Posted: 6 years ago
At 3/3/2010 8:44:32 PM, Reasoning wrote:
At 3/3/2010 8:39:08 PM, comoncents wrote:
Like I like Washington.
He was smart, courageous, invited a common sense central government, gave us the true model of what a president should be, could handle power and was just a great political mind.

"In June of 1775, George Washington was appointed Major General and elected by Congress to be commander in chief of the American revolutionary forces. Although he took up his tasks energetically, Washington accomplished nothing militarily for the remainder of the year and more, nor did he try. His only campaign in 1775 was internal rather than external; it was directed against the American army as he found it, and was designed to extirpate the spirit of liberty pervading this unusually individualistic and democratic army of militiamen. In short, Washington set out to transform a people's army, uniquely suited for a libertarian revolution, into another orthodox and despotically ruled statist force after the familiar European model." - Murray Rothbard[1]

"His [Washington's] primary aim was to crush the individualistic and democratic spirit of the American forces. For one thing, the officers of the militia were elected by their own men, and the discipline of repeated elections kept the officers from forming an aristocratic ruling caste typical of European armies of the period. The officers often drew little more pay than their men, and there were no hierarchical distinctions of rank imposed between officers and men. As a consequence, officers could not enforce their wills coercively on the soldiery. This New England equality horrified Washington's conservative and highly aristocratic soul." - Murray Rothbard[1]

"In addition to imposing a web of hierarchy on the Continental Army, Washington crushed liberty within by replacing individual responsibility by iron despotism and coercion. Severe and brutal punishments were imposed upon those soldiers whose sense of altruism failed to override their instinct for self-preservation. Furloughs were curtailed and girlfriends of soldiers were expelled from camp; above all, lengthy floggings were introduced for all practices that Washington considered esthetically or morally offensive. He even had the temerity to urge Congress to raise the maximum number of strikes of the lash from 39 to the enormous number of 500; fortunately, Congress refused." - Murray Rothbard[1]

"As might have been expected, the wealthy and aristocratic Washington, free from money worries, had little understanding of the economic plight of his soldiery.
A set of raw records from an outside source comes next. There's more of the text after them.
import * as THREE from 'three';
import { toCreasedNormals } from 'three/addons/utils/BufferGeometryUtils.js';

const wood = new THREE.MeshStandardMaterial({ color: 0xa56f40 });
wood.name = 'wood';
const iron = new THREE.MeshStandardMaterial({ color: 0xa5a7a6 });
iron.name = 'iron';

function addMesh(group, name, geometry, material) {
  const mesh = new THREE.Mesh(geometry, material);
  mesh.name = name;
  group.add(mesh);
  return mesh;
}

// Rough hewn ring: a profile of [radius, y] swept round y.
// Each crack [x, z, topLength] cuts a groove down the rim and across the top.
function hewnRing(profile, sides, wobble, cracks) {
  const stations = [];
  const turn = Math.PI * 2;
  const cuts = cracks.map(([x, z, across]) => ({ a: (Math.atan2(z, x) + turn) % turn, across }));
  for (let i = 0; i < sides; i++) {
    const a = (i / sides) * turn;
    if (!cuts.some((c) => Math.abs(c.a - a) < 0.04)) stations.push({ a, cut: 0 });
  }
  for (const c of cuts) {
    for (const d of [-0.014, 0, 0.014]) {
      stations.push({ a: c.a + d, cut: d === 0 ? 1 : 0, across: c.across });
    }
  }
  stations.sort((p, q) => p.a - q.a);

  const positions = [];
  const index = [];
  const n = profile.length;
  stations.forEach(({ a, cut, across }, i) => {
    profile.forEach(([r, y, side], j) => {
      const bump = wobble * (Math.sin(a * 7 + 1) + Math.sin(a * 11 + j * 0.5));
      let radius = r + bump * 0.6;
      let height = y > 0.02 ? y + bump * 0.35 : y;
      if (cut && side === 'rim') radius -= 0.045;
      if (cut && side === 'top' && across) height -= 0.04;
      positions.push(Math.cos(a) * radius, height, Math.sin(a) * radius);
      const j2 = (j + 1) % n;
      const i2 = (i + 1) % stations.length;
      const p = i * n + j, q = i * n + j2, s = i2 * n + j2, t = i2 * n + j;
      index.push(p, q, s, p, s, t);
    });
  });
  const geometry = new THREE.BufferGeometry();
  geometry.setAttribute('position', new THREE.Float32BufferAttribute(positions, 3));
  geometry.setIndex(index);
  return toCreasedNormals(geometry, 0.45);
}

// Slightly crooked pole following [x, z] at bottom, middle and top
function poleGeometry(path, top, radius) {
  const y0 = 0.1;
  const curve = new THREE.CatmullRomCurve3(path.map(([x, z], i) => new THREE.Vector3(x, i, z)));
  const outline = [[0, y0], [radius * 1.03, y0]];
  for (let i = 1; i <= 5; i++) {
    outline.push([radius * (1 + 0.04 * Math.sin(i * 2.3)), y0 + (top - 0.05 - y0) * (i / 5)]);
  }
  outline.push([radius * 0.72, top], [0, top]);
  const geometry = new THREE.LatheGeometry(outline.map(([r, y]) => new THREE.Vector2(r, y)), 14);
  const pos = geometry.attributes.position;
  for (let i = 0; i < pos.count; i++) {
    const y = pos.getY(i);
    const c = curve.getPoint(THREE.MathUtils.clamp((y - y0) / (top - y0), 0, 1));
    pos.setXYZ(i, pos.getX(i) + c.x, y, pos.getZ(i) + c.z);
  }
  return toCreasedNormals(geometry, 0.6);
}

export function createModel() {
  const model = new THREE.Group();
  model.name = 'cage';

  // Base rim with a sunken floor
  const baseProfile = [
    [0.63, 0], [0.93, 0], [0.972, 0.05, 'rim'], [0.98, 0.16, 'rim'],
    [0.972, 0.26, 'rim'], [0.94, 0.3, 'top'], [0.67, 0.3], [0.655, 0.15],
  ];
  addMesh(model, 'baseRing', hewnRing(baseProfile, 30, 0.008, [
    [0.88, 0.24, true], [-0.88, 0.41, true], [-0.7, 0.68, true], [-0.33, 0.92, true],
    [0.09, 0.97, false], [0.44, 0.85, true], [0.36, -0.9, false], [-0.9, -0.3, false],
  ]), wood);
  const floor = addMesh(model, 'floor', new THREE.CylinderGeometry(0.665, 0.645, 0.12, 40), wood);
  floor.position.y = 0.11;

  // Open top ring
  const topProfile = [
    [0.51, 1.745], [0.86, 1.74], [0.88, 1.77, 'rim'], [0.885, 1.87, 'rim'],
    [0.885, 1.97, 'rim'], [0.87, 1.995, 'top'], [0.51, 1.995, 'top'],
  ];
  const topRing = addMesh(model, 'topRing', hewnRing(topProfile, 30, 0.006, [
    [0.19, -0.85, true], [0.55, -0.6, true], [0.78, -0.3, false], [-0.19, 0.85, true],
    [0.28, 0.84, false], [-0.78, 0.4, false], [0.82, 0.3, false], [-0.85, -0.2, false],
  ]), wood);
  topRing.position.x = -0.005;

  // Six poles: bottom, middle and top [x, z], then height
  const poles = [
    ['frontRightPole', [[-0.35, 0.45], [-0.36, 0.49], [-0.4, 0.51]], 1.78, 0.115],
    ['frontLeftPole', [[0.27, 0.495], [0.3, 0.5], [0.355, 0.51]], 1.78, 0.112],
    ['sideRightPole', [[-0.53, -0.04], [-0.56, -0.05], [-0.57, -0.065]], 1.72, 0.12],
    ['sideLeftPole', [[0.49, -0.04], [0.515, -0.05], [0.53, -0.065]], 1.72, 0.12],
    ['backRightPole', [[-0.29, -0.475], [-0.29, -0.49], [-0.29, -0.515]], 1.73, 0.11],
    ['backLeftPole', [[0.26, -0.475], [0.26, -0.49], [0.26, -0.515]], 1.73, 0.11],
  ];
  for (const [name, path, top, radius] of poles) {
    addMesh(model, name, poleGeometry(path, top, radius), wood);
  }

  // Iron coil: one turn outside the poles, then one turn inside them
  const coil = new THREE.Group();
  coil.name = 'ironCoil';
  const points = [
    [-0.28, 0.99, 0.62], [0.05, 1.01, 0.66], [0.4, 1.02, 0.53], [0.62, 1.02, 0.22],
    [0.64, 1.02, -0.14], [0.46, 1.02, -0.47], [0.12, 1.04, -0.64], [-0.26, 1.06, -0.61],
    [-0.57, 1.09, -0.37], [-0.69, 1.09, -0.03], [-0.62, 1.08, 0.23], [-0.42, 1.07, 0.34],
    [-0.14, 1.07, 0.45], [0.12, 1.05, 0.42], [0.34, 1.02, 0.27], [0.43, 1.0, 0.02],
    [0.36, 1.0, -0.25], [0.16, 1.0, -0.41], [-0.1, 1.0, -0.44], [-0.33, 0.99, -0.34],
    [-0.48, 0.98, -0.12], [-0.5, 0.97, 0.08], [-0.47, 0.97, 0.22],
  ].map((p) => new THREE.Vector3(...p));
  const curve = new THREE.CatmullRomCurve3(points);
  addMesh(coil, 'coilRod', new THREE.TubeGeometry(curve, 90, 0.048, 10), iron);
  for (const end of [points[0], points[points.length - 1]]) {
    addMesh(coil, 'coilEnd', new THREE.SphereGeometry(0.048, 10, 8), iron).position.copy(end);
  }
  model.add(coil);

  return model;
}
In contrast to the legends about his compassion, Washington railed about the defecting troops as being possessed of a "dirty mercenary spirit" and of "basely deserting the cause of their country." - Murray Rothbard[1]

And he goes on.

[1] http://mises.org...

The stupidity and bias of this Murray Rothbard leaves me speechless.
I am voting for Innomen because of his intelligence, common sense, humility and the fact that Juggle appears to listen to him. Any other Presidential style would have a large sub-section of the site up in arms. If I was President I would destroy the site though elitism, others would let it run riot. Innomen represents a middle way that works, neither draconian nor anarchic and that is the only way things can work. Plus he does it all without ego trips.